Experts warn that doing so could drive up costs and spur instability in the individual insurance market, which is already facing problems in many areas of the country. 
 
Congress could also attempt to de-fund certain parts of the law. 
 
Thus far, the White House hasn’t said whether it plans to consider any of those options. Trump on Friday delivered a string of brief remarks and tweets on the law. The White House has not answered questions about the Senate vote.
 
"[Three] Republicans and 48 Democrats let the American people down. As I said from the beginning, let ObamaCare implode, then deal. Watch!" Trump tweeted just before 2:30 a.m. on Friday.
 
Trump reportedly met with Sen. Lindsey GrahamLindsey Olin GrahamGraham says he will call Papadopoulos to testify GOP group defends Mueller ahead of testimony The Hill's Morning Report — Mueller Time: Dems, GOP ready questions for high-stakes testimony MORE (R-S.C.) on Friday to discuss healthcare.
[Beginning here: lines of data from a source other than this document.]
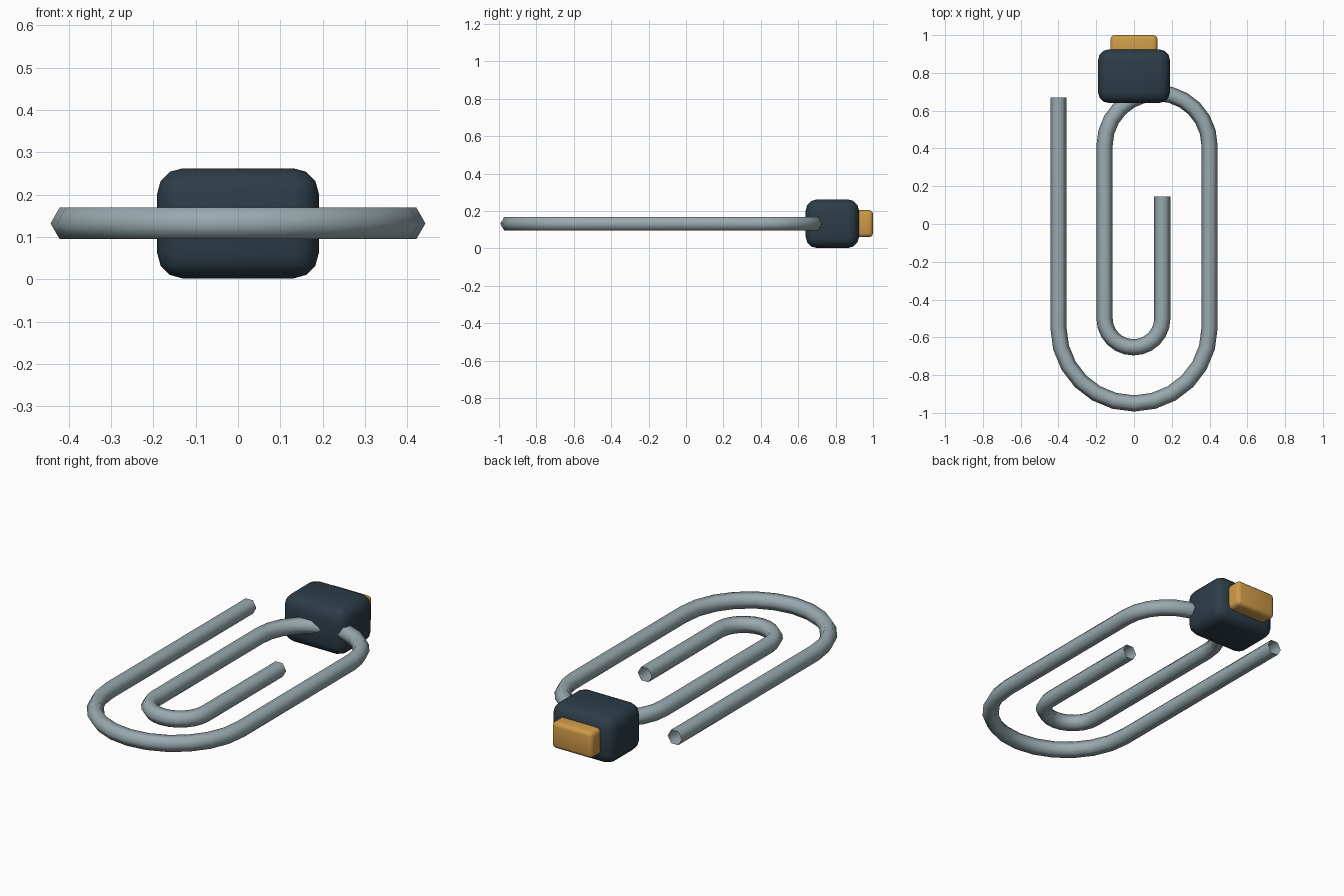
import bpy, bmesh, math
from mathutils import Vector

cube = bpy.data.objects.get("Cube")
if cube:
    bpy.data.objects.remove(cube, do_unlink=True)


def material(name, rgb):
    m = bpy.data.materials.new(name)
    m.use_nodes = True
    m.diffuse_color = (*rgb, 1)
    m.node_tree.nodes["Principled BSDF"].inputs["Base Color"].default_value = (*rgb, 1)
    return m


steel = material("steel grey", (0.32, 0.40, 0.43))
slate = material("dark slate", (0.026, 0.046, 0.065))
amber = material("amber", (0.62, 0.33, 0.065))


def add_object(name, bm, mat):
    bmesh.ops.recalc_face_normals(bm, faces=bm.faces)
    mesh = bpy.data.meshes.new(name)
    bm.to_mesh(mesh)
    bm.free()
    mesh.materials.append(mat)
    obj = bpy.data.objects.new(name, mesh)
    bpy.context.collection.objects.link(obj)
    bpy.ops.object.select_all(action='DESELECT')
    obj.select_set(True)
    bpy.context.view_layer.objects.active = obj
    return obj


def arc(cx, cy, r, start, end, steps=12):
    angles = [math.radians(start + (end - start) * i / steps) for i in range(steps + 1)]
    return [Vector((cx + r * math.cos(a), cy + r * math.sin(a), WIRE_Z)) for a in angles]


def rounded_box(name, low, high, bevel, mat):
    low, high = Vector(low), Vector(high)
    bm = bmesh.new()
    bmesh.ops.create_cube(bm, size=1)
    for v in bm.verts:
        v.co = (low + high) / 2 + v.co * (high - low)
    bmesh.ops.bevel(bm, geom=bm.edges[:], offset=bevel, segments=3,
                    profile=0.5, affect='EDGES')
    add_object(name, bm, mat)
    bpy.ops.object.shade_smooth_by_angle(angle=math.radians(35))


# Bent wire: straight runs joined by three half turns
WIRE_Z, WIRE_R, SIDES = 0.132, 0.043, 6
path = [Vector((-0.4, 0.67, WIRE_Z))]
path += arc(0, -0.55, 0.4, 180, 360)
path += arc(0.122, 0.415, 0.278, 0, 180)
path += arc(-0.003, -0.5, 0.153, 180, 360)
path.append(Vector((0.15, 0.145, WIRE_Z)))

# Open six-sided tube swept along the path
bm = bmesh.new()
rings = []
for i, p in enumerate(path):
    tangent = (path[min(i + 1, len(path) - 1)] - path[max(i - 1, 0)]).normalized()
    if i in (0, len(path) - 1) or abs(tangent.x) < 0.15:
        tangent = Vector((0, 1 if tangent.y > 0 else -1, 0))
    side = Vector((tangent.y, -tangent.x, 0))
    ring = []
    for k in range(SIDES):
        a = math.tau * k / SIDES
        offset = side * math.cos(a) + Vector((0, 0, math.sin(a)))
        ring.append(bm.verts.new(p + offset * WIRE_R))
    rings.append(ring)
for a, b in zip(rings, rings[1:]):
    for k in range(SIDES):
        n = (k + 1) % SIDES
        bm.faces.new((a[k], a[n], b[n], b[k]))
add_object("bent_wire", bm, steel)
bpy.ops.object.shade_smooth()

# Block clamped on the wire, with a tab on its back
rounded_box("clamp_block", (-0.191, 0.64, 0.002), (0.191, 0.925, 0.262), 0.06, slate)
rounded_box("back_tab", (-0.124, 0.85, 0.06), (0.124, 1.0, 0.205), 0.022, amber)
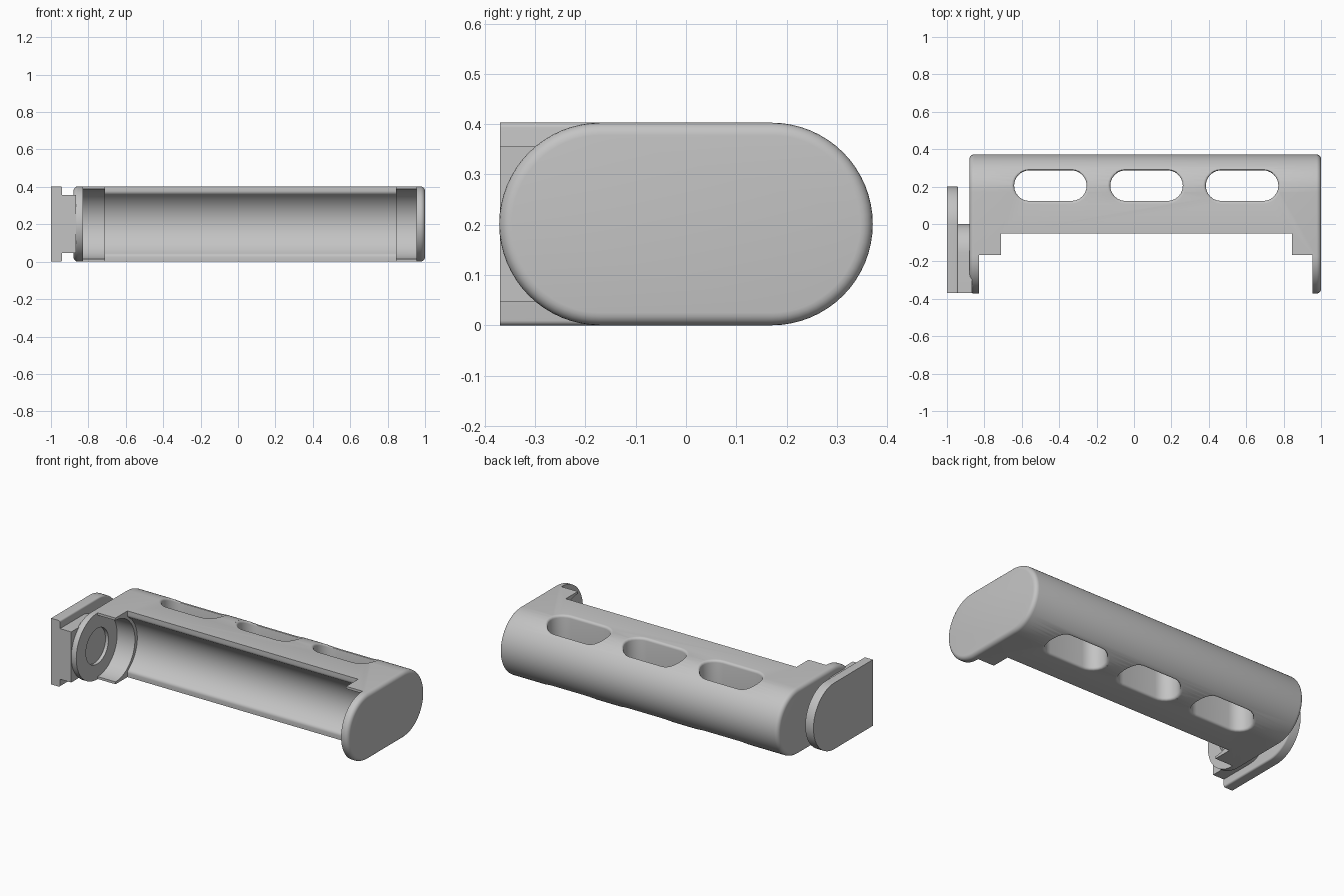
import bpy, bmesh
from math import sin, cos, pi, sqrt

cube = bpy.data.objects.get("Cube")
if cube:
    bpy.data.objects.remove(cube, do_unlink=True)

grey = bpy.data.materials.new("Light grey plastic")
grey.use_nodes = True
grey.diffuse_color = (0.55, 0.55, 0.55, 1)
grey.node_tree.nodes["Principled BSDF"].inputs["Base Color"].default_value = (0.55, 0.55, 0.55, 1)

H = 0.403
MID = H / 2
ARC = 0.17               # distance of the end arc centres from the middle
INNER = (-0.83, 0.955)   # inside faces of the two end caps
OPEN = (-0.71, 0.845)    # wide front opening
LIP = -0.05              # front edge of the wide opening


def stadium(c0, c1, r, n=32, square_start=False):
    """Outline of two half circles centred at c0 and c1."""
    arc = [pi * i / n - pi / 2 for i in range(n + 1)]
    pts = [(c1 + r * cos(a), r * sin(a)) for a in arc]
    if square_start:
        return pts + [(c0, r), (c0, -r)]
    return pts + [(c0 - r * cos(a), -r * sin(a)) for a in arc]


def fillet(r, n=5):
    """Steps of a rounded edge as (depth, inset)."""
    return [(r * (1 - cos(t)), r * (1 - sin(t))) for t in [pi / 2 * i / n for i in range(n + 1)]]


def loft(name, rings, place):
    """Join rings of (outline, offset) into a closed solid."""
    bm = bmesh.new()
    loops = [[bm.verts.new(place(u, v, w)) for u, v in pts] for pts, w in rings]
    for a, b in zip(loops, loops[1:]):
        for i in range(len(a)):
            j = (i + 1) % len(a)
            bm.faces.new((a[i], a[j], b[j], b[i]))
    bm.faces.new(loops[0][::-1])
    bm.faces.new(loops[-1])
    bmesh.ops.recalc_face_normals(bm, faces=bm.faces)
    mesh = bpy.data.meshes.new(name)
    bm.to_mesh(mesh)
    bm.free()
    mesh.materials.append(grey)
    obj = bpy.data.objects.new(name, mesh)
    bpy.context.collection.objects.link(obj)
    return obj


def along_x(u, v, w):
    return (w, u, MID + v)


def through_back(u, v, w):
    """Follow the outer skin: w is (side, depth below the skin)."""
    y = 0.205 + v
    skin = sqrt(MID ** 2 - max(0, y - ARC) ** 2)
    return (u, y, MID + w[0] * (skin - w[1]))


def prism(name, pts, span):
    return loft(name, [(pts, span[0]), (pts, span[1])], along_x)


def box(name, span, y0, y1):
    return prism(name, [(y0, -1), (y1, -1), (y1, 1), (y0, 1)], span)


def finish(obj):
    bpy.ops.object.select_all(action="DESELECT")
    obj.select_set(True)
    bpy.context.view_layer.objects.active = obj
    bpy.ops.object.shade_smooth_by_angle(angle=0.6)


# Capsule shaped body with rounded end rims
rim = fillet(0.025)
rings = [(stadium(-ARC, ARC, MID - inset), -0.88 + d) for d, inset in rim]
rings += [(stadium(-ARC, ARC, MID - inset), 1 - d) for d, inset in rim[::-1]]
body = loft("holder_body", rings, along_x)

# Hollow, stepped front opening and contact recesses
cutters = [
    prism("cavity_cutter", stadium(-0.6, -0.145, 0.19), OPEN),
    prism("end_cavity_cutter", stadium(-0.6, -0.165, 0.187), INNER),
    box("front_cutter", INNER, -0.8, -0.165),
    box("wide_front_cutter", OPEN, -0.8, LIP),
    prism("contact_recess_cutter", stadium(-ARC, -ARC + 0.001, 0.108), (-0.85, -0.82)),
]

# Three rounded slots through the back, with softened rims
flare = [(-0.2, 0.015)] + [(inset, d) for inset, d in
                           [(i, d) for d, i in fillet(0.015, 4)]]
flare = [(-0.2, 0.015)] + [(d, i) for d, i in fillet(0.015, 4)]
for x in (-0.447, 0.067, 0.578):
    steps = [(-1, d, g) for d, g in flare] + [(1, d, g) for d, g in flare[::-1]]
    cutters.append(loft("slot_cutter",
                        [(stadium(x - 0.112, x + 0.112, 0.082 + g, 12), (s, d)) for s, d, g in steps],
                        through_back))

for cutter in cutters:
    cutter.hide_render = True
    mod = body.modifiers.new(cutter.name, "BOOLEAN")
    mod.operation = "DIFFERENCE"
    mod.solver = "EXACT"
    mod.object = cutter

graph = bpy.context.evaluated_depsgraph_get()
result = bpy.data.meshes.new_from_object(body.evaluated_get(graph))
body.modifiers.clear()
body.data = result
for cutter in cutters:
    bpy.data.objects.remove(cutter, do_unlink=True)

# Round the long lips of the opening
bm = bmesh.new()
bm.from_mesh(result)
lips = [e for e in bm.edges if e.calc_length() > 1
        and all(abs(v.co.y - LIP) < 0.001 for v in e.verts)]
bmesh.ops.bevel(bm, geom=lips, offset=0.012, segments=4, profile=0.5, affect="EDGES")
bm.to_mesh(result)
bm.free()
finish(body)

# Mounting rail: outer plate and narrower web, square in front, round behind
plate_rings = [(stadium(-0.37, 0, MID, square_start=True), -1)]
plate_rings += [(stadium(-0.37, 0, MID - i, square_start=True), -0.94 - d)
                for d, i in fillet(0.01, 4)[::-1]]
finish(loft("rail_plate", plate_rings, along_x))
finish(prism("rail_web", stadium(-0.37, -0.154, 0.154, square_start=True), (-0.945, -0.865)))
Several GOP House members from New York were also spotted at the White House. 
 
House members left Washington on Friday to begin their five-week August recess. 
 
With time running short for Trump and congressional Republicans to notch a major legislative victory, leaders appeared ready to move on to other issues and not spend more time on the painful healthcare fight. 
 
 
“We have so much work still to do, and the House will continue to focus on issues that are important to the American people. At the top of that list is cutting taxes for middle-class families and fixing our broken tax code,” he said in a statement. 
 
 
"So now, Mr. President, it's time to move on,” he said.